Anthony Mills writes at National Review Online that scientific endeavors need more than just additional federal funding.

The era of constrained federal science budgets is over. With Congress poised to boost public spending on research and development (R&D) by anywhere from tens of billions to hundreds of billions of dollars, science agencies may be preparing for an infusion of federal money on a grand scale that has the potential to transform the institutions of science and technology.

Unfortunately, however, these proposals to bolster American science and technology — spurred by a global pandemic, mounting concerns about climate change, and a rising China — focus almost exclusively on the need for more federal money. Yet there are other problems facing the U.S. R&D system that, if unresolved, could undermine these goals. Foremost among these problems is the increasing bureaucratization of the scientific enterprise.

Scientists have complained for years about a growing number of federal rules and regulations that hamper research productivity. Today, researchers spend nearly half their time on paperwork and administrative tasks, rather than research. Increasing R&D spending will not solve this problem — and may even make it worse.

The bureaucratization of science is not a new problem. In 1961, barely a decade after the creation of the National Science Foundation (NSF), the American physicist Alvin Weinberg was asking whether Big Science — big teams of scientists working on big scientific projects with big government grants and contracts — was “ruining science” by transforming scientists into bureaucrats. Weinberg, then the director of Oak Ridge National Laboratory, identified three causes for concern.

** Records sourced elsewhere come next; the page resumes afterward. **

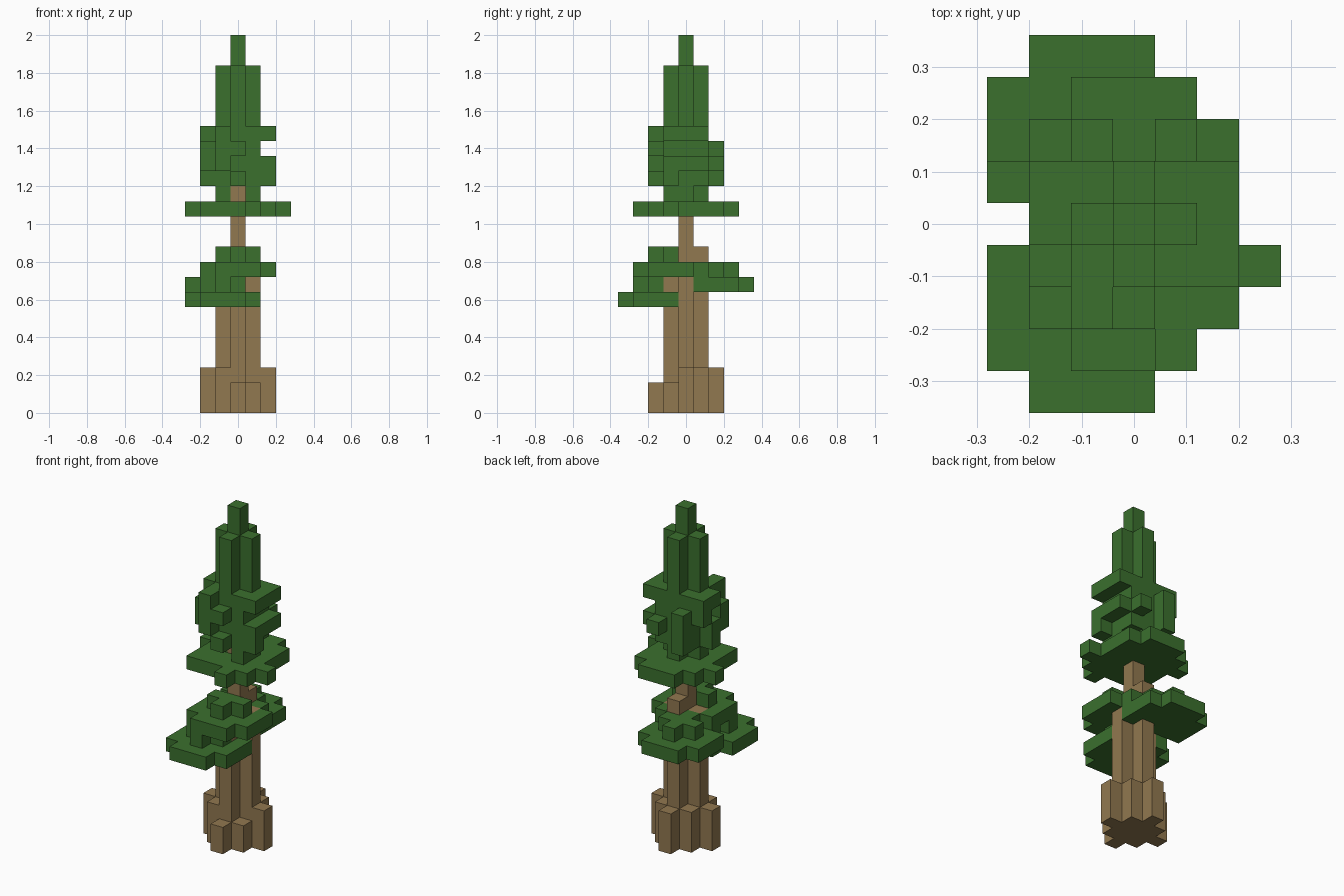
import bpy
import bmesh
from mathutils import Vector

cube = bpy.data.objects.get("Cube")
if cube:
    bpy.data.objects.remove(cube, do_unlink=True)

U = 0.08  # edge length of one block


def material(name, color):
    m = bpy.data.materials.new(name)
    m.use_nodes = True
    m.diffuse_color = color
    m.node_tree.nodes["Principled BSDF"].inputs["Base Color"].default_value = color
    return m


bark = material("bark brown", (0.285, 0.188, 0.08, 1))
needles = material("needle green", (0.043, 0.16, 0.027, 1))

occupied = set()
parts = {}


def block(part, x, y, z):
    """Fill inclusive ranges of cells; the first part to claim a cell keeps it."""
    cells = parts.setdefault(part, set())
    for i in range(x[0], x[-1] + 1):
        for j in range(y[0], y[-1] + 1):
            for k in range(z[0], z[-1] + 1):
                if (i, j, k) not in occupied:
                    occupied.add((i, j, k))
                    cells.add((i, j, k))


def plus(part, cx, cy, z):
    block(part, (cx - 1, cx + 1), (cy,), z)
    block(part, (cx,), (cy - 1, cy + 1), z)


def disc(part, cx, cy, z):
    block(part, (cx - 2, cx + 2), (cy - 1, cy + 1), z)
    block(part, (cx - 1, cx + 1), (cy - 2, cy + 2), z)


# Trunk: cross-shaped stem, thin upper core and a stub
plus("trunk", 0, 0, (0, 9))
block("trunk", (0,), (0,), (10, 15))
block("trunk", (0,), (1,), (10,))

# Roots: ring of columns, lower towards the front
for x, y in ((2, 0), (1, 1), (0, 2), (-1, 1), (-2, 0), (-1, -1)):
    block("roots", (x,), (y,), (0, 2))
for x, y in ((0, -2), (1, -1)):
    block("roots", (x,), (y,), (0, 1))

# Lower boughs: three discs, each capped by a small cross
for name, cx, cy, k in (("front_bough", -1, -2, 7),
                        ("back_bough", -1, 2, 8),
                        ("middle_bough", 0, -1, 9)):
    disc(name, cx, cy, (k,))
    plus(name, cx, cy, (k + 1,))

# Skirt: square layer with uneven tips
block("skirt", (-2, 2), (-2, 2), (13,))
block("skirt", (-1, 1), (3,), (13,))
for x, y in ((3, -1), (1, -3), (-3, 1)):
    block("skirt", (x,), (y,), (13,))

# Crown: irregular clumps around the core
C = "crown"
for x, y in ((1, 0), (-1, 0), (0, 1), (1, -1)):
    block(C, (x,), (y,), (14,))
block(C, (-1, 1), (0, 1), (15, 18))
block(C, (0, 2), (-1,), (15, 16))
block(C, (0, 1), (-1,), (17,))
block(C, (0,), (-2,), (15,))
block(C, (0,), (-2,), (17,))
block(C, (-2, -1), (-1,), (16, 17))
block(C, (-1,), (-2,), (16, 18))
block(C, (-2,), (0,), (15, 16))
block(C, (-2,), (1,), (17,))
block(C, (2,), (0, 1), (16,))
block(C, (-1,), (2,), (15, 17))
block(C, (1,), (2,), (16,))
block(C, (-2, 2), (0, 1), (18,))
block(C, (-1, 2), (-1,), (18,))

# Spire: cross-shaped top and a single tip
plus("spire", 0, 0, (19, 22))
block("spire", (0,), (0,), (23, 24))


def build(name, cells, mat):
    """Mesh of the outward block faces, merged into larger flat faces."""
    bm = bmesh.new()
    for cell in sorted(cells):
        centre = Vector(cell) + Vector((0, 0, 0.5))
        for axis in range(3):
            for sign in (-1, 1):
                n = Vector((0, 0, 0))
                n[axis] = sign
                if tuple(int(a + b) for a, b in zip(cell, n)) in occupied:
                    continue
                u = Vector((0, 0, 0))
                u[(axis + 1) % 3] = 0.5
                v = n.cross(u)
                mid = centre + n * 0.5
                corners = (mid - u - v, mid + u - v, mid + u + v, mid - u + v)
                bm.faces.new([bm.verts.new(p * U) for p in corners])
    bmesh.ops.remove_doubles(bm, verts=bm.verts[:], dist=0.001)
    bmesh.ops.dissolve_limit(bm, angle_limit=0.01, verts=bm.verts[:],
                             edges=bm.edges[:])
    mesh = bpy.data.meshes.new(name)
    bm.to_mesh(mesh)
    bm.free()
    mesh.materials.append(mat)
    bpy.context.collection.objects.link(bpy.data.objects.new(name, mesh))


for name, cells in parts.items():
    build(name, cells, bark if name in ("trunk", "roots") else needles)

First, large budgets do not necessarily correlate with high-quality science, and Weinberg worried that big grants would become ends in themselves. Second, large budgets inevitably produce a need for large numbers of administrative staff to help secure and manage funds. Third, Weinberg observed that pressure to win large federal grants and contracts was transforming science itself by “converting university professors into administrators, housekeepers, and publicists.”